(BPT) - Caroline and Andreas Schwabe are hearing impaired. Well, only Caroline has hearing loss. Andreas can hear just fine. But, as Andreas says, for a couple, hearing is a "we" thing.
Caroline's mother suffered from hearing loss, like many of the women in her family, so, as a newlywed at age 21, it wasn't surprising that Caroline found she needed hearing aids. But, like many people, Caroline admits she was carrying them around in her pocket more than wearing them.
"It's difficult to get used to hearing aids, and learning to filter out unwanted noise is an acquired skill," she says. "It takes effort and energy and the brain needs to work hard at it."
But in her job as a waitress, she began noticing that words like "bill" and "milk" sounded the same. "White" and "wheat" toast sounded an awful lot alike. When she brought a customer oatmeal when he had ordered an omelet, she committed to the hearing aids once and for all. But they didn't keep up with her progressive hearing loss, even as digital technology progressed.
"My last set of digital hearing aids were a huge disappointment for the entire five years I used them," she says. "There seemed no escape from the mumbling and poor audio I was getting. My hearing was getting so bad. I was astonished to realize that I no longer heard consonants and was making up more than I was actually hearing. I was losing touch with people. My life was shrinking."
Around that time Caroline learned she was a candidate for a cochlear implant, an electronic device that's surgically implanted and provides access to sound. Cochlear implants differ from hearing aids in that they are surgically implanted and send electrical impulses through the auditory nerve. They're a good choice for people like Caroline who aren't being helped by hearing aids.
Since 83% of people report a statistically significant improvement in their quality of life after receiving a cochlear implant*, the couple knew it would mean profound change for them.
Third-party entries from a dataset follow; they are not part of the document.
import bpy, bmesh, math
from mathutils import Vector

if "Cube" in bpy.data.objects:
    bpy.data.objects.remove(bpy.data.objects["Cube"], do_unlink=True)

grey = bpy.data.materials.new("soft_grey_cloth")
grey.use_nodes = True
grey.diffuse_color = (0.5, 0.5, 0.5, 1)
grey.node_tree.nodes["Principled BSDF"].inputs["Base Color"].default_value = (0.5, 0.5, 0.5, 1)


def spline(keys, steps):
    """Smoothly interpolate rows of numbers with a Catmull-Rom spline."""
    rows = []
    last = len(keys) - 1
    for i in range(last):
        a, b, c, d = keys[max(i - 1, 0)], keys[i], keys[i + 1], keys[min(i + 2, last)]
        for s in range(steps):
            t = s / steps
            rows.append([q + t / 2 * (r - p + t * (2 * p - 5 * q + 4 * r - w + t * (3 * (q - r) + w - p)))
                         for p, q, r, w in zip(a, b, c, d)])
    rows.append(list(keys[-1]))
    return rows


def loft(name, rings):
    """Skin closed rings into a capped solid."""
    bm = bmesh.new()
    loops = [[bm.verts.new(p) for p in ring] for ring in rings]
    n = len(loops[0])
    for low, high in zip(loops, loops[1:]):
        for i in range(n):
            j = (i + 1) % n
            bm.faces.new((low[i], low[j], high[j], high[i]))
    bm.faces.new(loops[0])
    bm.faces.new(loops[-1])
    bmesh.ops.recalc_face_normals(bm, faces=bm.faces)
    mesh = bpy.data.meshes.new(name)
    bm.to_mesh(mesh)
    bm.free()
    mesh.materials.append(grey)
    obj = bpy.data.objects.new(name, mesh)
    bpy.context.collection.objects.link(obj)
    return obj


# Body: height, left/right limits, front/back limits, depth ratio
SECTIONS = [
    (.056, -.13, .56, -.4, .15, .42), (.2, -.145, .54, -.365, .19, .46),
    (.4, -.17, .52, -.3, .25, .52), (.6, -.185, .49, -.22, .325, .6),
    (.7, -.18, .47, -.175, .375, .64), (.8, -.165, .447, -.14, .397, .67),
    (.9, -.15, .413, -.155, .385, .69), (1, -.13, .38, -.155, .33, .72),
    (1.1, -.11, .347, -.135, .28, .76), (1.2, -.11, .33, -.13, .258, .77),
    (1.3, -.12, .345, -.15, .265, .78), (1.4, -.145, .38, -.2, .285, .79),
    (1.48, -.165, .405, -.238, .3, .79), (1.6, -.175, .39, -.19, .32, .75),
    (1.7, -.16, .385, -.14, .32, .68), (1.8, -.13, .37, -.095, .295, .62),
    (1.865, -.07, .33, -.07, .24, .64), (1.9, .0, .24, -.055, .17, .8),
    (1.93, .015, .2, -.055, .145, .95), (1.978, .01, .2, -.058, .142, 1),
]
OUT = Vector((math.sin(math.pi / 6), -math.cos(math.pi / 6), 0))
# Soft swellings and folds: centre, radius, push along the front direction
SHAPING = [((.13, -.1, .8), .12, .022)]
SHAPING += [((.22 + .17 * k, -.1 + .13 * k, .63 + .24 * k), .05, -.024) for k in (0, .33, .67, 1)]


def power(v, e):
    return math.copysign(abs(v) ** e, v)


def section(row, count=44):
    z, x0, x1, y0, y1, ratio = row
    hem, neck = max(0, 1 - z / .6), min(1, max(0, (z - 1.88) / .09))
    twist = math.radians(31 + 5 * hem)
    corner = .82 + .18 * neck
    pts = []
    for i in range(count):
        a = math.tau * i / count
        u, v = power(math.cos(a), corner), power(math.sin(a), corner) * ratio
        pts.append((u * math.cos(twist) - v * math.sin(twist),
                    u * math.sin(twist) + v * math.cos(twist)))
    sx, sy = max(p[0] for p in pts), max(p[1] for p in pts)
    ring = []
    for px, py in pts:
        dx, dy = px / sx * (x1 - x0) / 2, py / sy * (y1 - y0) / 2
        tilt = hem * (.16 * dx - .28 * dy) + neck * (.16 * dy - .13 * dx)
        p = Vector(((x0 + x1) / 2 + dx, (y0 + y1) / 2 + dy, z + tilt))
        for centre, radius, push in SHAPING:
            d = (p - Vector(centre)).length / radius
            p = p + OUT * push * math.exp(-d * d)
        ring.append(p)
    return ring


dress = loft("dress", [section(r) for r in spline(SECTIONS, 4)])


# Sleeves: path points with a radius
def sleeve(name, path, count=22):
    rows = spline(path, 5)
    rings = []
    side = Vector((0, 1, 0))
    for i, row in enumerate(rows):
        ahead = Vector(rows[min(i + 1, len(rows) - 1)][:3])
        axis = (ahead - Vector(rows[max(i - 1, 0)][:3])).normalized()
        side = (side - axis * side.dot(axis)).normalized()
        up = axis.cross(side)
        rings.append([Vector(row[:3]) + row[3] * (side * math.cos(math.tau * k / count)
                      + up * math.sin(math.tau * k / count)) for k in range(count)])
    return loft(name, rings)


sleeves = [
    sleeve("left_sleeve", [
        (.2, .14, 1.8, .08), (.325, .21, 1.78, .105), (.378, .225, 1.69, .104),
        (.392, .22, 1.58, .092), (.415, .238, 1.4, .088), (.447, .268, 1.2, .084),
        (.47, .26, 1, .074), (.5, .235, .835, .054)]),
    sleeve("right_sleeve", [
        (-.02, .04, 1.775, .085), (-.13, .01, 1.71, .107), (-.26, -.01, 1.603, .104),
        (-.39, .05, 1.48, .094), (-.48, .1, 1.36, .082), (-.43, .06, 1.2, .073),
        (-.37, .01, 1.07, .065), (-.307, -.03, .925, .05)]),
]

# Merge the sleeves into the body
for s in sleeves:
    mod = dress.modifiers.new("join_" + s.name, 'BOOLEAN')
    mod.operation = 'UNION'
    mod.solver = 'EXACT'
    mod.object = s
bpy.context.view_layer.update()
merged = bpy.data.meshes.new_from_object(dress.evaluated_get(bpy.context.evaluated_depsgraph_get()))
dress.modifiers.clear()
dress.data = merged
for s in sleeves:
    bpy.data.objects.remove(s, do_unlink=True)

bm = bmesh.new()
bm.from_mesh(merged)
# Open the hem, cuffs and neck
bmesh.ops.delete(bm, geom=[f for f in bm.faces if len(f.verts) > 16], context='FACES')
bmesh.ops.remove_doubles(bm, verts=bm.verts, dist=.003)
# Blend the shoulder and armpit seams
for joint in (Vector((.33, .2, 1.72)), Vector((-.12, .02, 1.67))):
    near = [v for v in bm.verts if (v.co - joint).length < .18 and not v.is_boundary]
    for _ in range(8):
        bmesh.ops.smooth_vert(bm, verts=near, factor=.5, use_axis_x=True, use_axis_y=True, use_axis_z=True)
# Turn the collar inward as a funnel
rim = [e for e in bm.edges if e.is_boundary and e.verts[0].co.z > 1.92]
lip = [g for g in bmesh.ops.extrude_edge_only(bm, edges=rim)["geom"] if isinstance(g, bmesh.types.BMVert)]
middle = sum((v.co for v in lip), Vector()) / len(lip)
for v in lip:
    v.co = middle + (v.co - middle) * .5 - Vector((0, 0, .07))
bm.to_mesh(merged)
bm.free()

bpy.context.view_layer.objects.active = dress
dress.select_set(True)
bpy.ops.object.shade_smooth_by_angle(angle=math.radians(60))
For Caroline, it would mean being closer to people and the world. For Andreas, it would mean discovering what living with a hearing spouse would be like.
Post cochlear implant surgery: A new world
After the surgery, when her cochlear implant was activated, Caroline recognized Andreas's voice right away. She began to understand sounds with shocking speed.
"Everyone’s experience is different, but for us, our world was upside down," Andreas says. "Caroline is discovering the joy of hearing."
One day, something happened that showed Andreas what Caroline's newfound hearing meant to them as a couple. He was in the shower and dropped the shampoo bottle. Caroline burst through the door to ask if he was OK. She had never heard anything so loud and was worried he was hurt.
"For the first time in nearly 30 years I thought, ‘She can hear me. I’m safe.’ It was one of many tearful realizations that just smacks you right in the middle of your face knowing that now, things are different."
Andreas's tips for spouses of cochlear "cyborgs"
When you've been with a spouse who has had profound hearing loss, then has access to sound with a cochlear implant, your lives are going to change.
Andreas and Caroline gave themselves a year to adjust to becoming a hearing couple, and it wasn't always easy. Here are Andreas's best tips for dealing with the transition.
1) Learn to adjust to new ways of communicating with your partner. For 28 years, Caroline would lip-read to hear Andreas better. With her c